A low-level programming language is a programming language that provides little or no abstraction from a computer's instruction set architecture—commands or functions in the language map closely to processor instructions. Generally, this refers to either machine code or assembly language. The word "low" refers to the small or nonexistent amount of abstraction between the language and machine language; because of this, low-level languages are sometimes described as being "close to the hardware". Programs written in low-level languages tend to be relatively non-portable.
Low-level languages can convert to machine code without a compiler or interpreter – second-generation programming languages use a simpler processor called an assembler – and the resulting code runs directly on the processor. A program written in a low-level language can be made to run very quickly, with a small memory footprint. An equivalent program in a high-level language can be less efficient and use more memory. Low-level languages are simple, but considered difficult to use, due to numerous technical details that the programmer must remember. By comparison, a high-level programming language isolates execution semantics of a computer architecture from the specification of the program, which simplifies development.

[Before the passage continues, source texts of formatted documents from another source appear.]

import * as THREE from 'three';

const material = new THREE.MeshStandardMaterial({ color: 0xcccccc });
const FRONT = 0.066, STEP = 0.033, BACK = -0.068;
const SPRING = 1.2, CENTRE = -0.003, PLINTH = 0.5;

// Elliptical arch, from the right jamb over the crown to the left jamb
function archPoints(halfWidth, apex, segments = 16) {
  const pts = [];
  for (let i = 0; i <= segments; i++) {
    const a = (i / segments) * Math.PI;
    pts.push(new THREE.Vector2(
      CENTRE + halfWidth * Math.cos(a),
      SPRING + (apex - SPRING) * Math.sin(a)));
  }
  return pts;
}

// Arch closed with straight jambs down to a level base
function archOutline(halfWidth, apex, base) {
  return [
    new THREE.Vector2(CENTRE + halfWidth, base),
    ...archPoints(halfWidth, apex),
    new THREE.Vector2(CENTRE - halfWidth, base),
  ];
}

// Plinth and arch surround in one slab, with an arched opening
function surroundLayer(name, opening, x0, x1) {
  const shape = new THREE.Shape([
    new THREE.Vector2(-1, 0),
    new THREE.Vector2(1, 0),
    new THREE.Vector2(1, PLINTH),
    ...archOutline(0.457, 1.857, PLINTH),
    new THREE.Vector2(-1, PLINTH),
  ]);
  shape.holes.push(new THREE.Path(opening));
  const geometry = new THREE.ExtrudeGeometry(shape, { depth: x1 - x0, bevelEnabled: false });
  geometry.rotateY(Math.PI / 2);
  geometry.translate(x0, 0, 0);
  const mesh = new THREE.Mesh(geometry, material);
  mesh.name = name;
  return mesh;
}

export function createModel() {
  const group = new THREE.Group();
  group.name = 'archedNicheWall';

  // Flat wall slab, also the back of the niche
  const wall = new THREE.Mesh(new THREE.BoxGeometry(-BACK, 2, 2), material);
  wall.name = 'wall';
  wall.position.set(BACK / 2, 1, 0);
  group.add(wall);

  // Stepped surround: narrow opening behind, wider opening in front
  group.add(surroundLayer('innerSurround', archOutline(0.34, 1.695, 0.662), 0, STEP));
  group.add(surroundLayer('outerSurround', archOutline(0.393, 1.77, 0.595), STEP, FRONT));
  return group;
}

Machine code is the only language a computer can process directly without a previous transformation. Currently, programmers almost never write programs directly in machine code, because it requires attention to numerous details that a high-level language handles automatically. Furthermore it requires memorizing or looking up numerical codes for every instruction, and is extremely difficult to modify.

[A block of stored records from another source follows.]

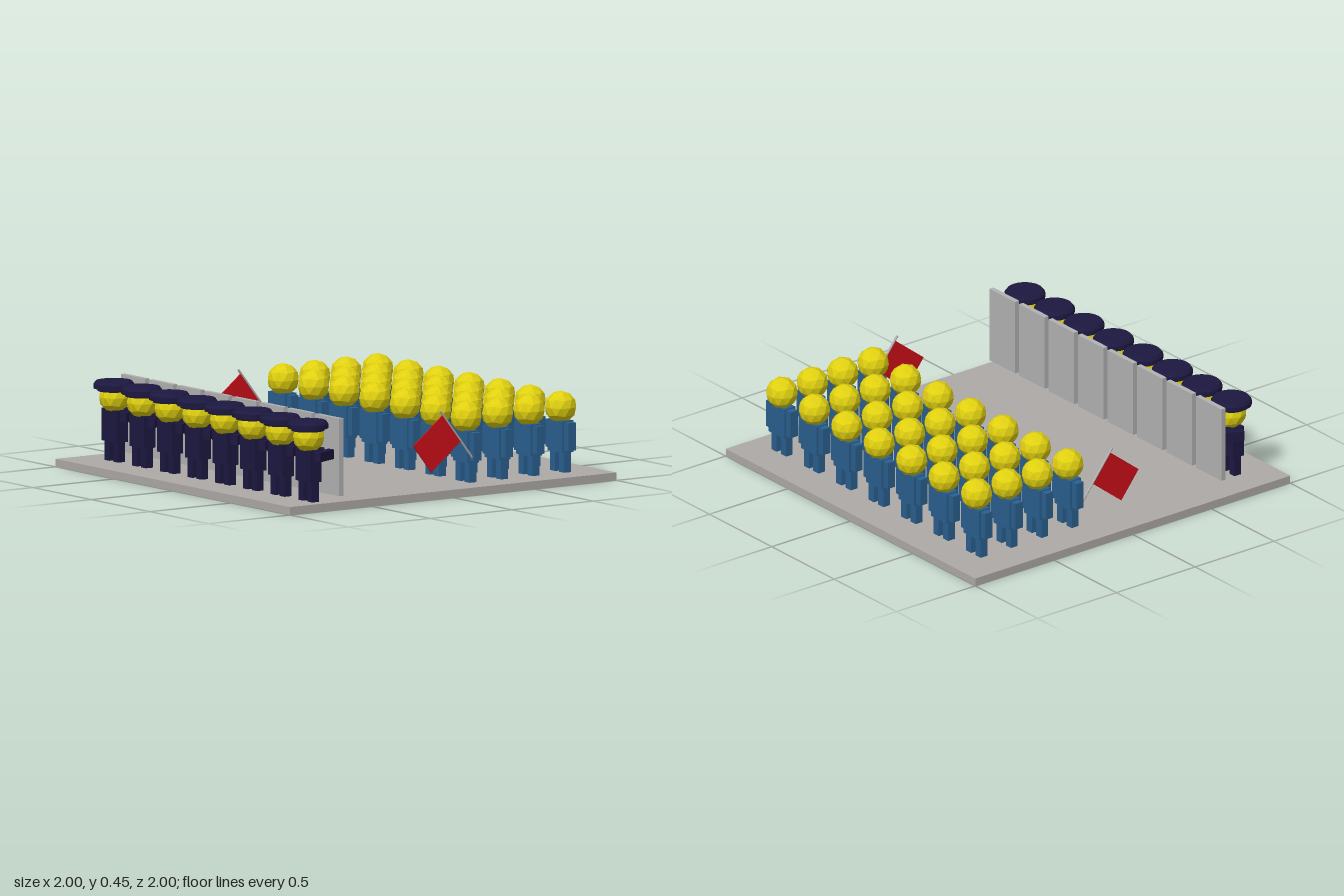
import * as THREE from 'three';

const paint = (color, extra = {}) => new THREE.MeshStandardMaterial({ color, flatShading: true, ...extra });
const yellow = paint(0xe0d010), blue = paint(0x2a5f8f), navy = paint(0x1d1840);
const stone = paint(0xaeaaa6), steel = paint(0xb2b2b2), red = paint(0xd01018);

function add(parent, name, geometry, material, x = 0, y = 0, z = 0) {
  const mesh = new THREE.Mesh(geometry, material);
  mesh.name = name;
  mesh.position.set(x, y, z);
  parent.add(mesh);
  return mesh;
}

// Shared geometries
const headGeo = new THREE.IcosahedronGeometry(0.081, 1)
  .rotateX(-Math.atan2((1 + Math.sqrt(5)) / 2, 1)); // a corner points straight up
const legGeo = new THREE.BoxGeometry(0.042, 0.11, 0.042);
const torsoGeo = new THREE.BoxGeometry(0.125, 0.16, 0.07);
const hangingArmGeo = new THREE.BoxGeometry(0.038, 0.14, 0.046);
const forwardArmGeo = new THREE.BoxGeometry(0.04, 0.048, 0.14);
const shieldGeo = new THREE.BoxGeometry(0.205, 0.39, 0.026);
const capGeo = new THREE.LatheGeometry(
  [[0, 0.395], [0.082, 0.395], [0.084, 0.408], [0.102, 0.408], [0.102, 0.43],
    [0.09, 0.445], [0, 0.445]].map(([r, y]) => new THREE.Vector2(r, y)), 28);

// Head, torso and legs, common to everybody
function figure(name, cloth) {
  const g = new THREE.Group();
  g.name = name;
  add(g, 'head', headGeo, yellow, 0, 0.364, 0);
  add(g, 'torso', torsoGeo, cloth, 0, 0.22, 0);
  for (const s of [-1, 1]) add(g, 'leg', legGeo, cloth, s * 0.038, 0.09, 0);
  return g;
}

function protester() {
  const g = figure('protester', blue);
  for (const s of [-1, 1]) add(g, 'arm', hangingArmGeo, blue, s * 0.079, 0.224, 0);
  return g;
}

// Officer looks towards -z, both arms converging on the shield
function officer() {
  const g = figure('officer', navy);
  add(g, 'cap', capGeo, navy, 0, 0, 0.005);
  for (const s of [-1, 1]) {
    const arm = add(g, 'arm', forwardArmGeo, navy, s * 0.062, 0.271, -0.052);
    arm.rotation.y = s * Math.atan2(0.05, 0.115);
  }
  add(g, 'shield', shieldGeo, steel, -0.003, 0.26, -0.128);
  return g;
}

// Pole leaning forward with a square-cornered banner hanging from it
function flag(x) {
  const g = new THREE.Group();
  g.name = 'flag';
  add(g, 'pole', new THREE.CylinderGeometry(0.006, 0.006, 0.325, 8), steel, 0, 0.163, 0);
  add(g, 'banner', new THREE.BoxGeometry(0.006, 0.178, 0.228), red, 0, 0.21, 0.117);
  g.position.set(x, 0.165, -0.207);
  g.rotation.x = Math.atan2(0.2, 0.255);
  return g;
}

export function createModel() {
  const model = new THREE.Group();
  model.name = 'demonstration';
  add(model, 'base', new THREE.BoxGeometry(2, 0.04, 2), stone, 0, 0.02, 0);

  // Crowd of four rows of seven
  const crowd = new THREE.Group();
  crowd.name = 'crowd';
  for (let row = 0; row < 4; row++) {
    for (let col = 0; col < 7; col++) {
      const p = protester();
      p.position.set(-0.762 + col * 0.26, 0, -0.803 + row * 0.193);
      crowd.add(p);
    }
  }
  crowd.add(flag(-0.843), flag(0.88));
  model.add(crowd);

  // Line of eight officers
  const line = new THREE.Group();
  line.name = 'officerLine';
  for (let i = 0; i < 8; i++) {
    const o = officer();
    o.position.set(-0.774 + i * 0.2364, 0, 0.8);
    line.add(o);
  }
  model.add(line);
  return model;
}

True machine code is a stream of raw, usually binary, data. A programmer coding in "machine code" normally codes instructions and data in a more readable form such as decimal, octal, or hexadecimal which is translated to internal format by a program called a loader or toggled into the computer's memory from a front panel.
Second-generation languages provide one abstraction level on top of the machine code. In the early days of coding on computers like the TX-0 and PDP-1, the first thing MIT hackers did was write assemblers. Assembly language has little semantics or formal specification, being only a mapping of human-readable symbols, including symbolic addresses, to opcodes, addresses, numeric constants, strings and so on. Typically, one machine instruction is represented as one line of assembly code. Assemblers produce object files that can link with other object files or be loaded on their own.
In the late 1960s, high-level languages such as PL/S, BLISS, BCPL, extended ALGOL (for Burroughs large systems) and C included some degree of access to low-level programming functions. One method for this is Inline assembly, in which assembly code is embedded in a high-level language that supports this feature. Some of these languages also allow architecture-dependent compiler optimization directives to adjust the way a compiler uses the target processor architecture. For example low level language is known as c and 'O' level language.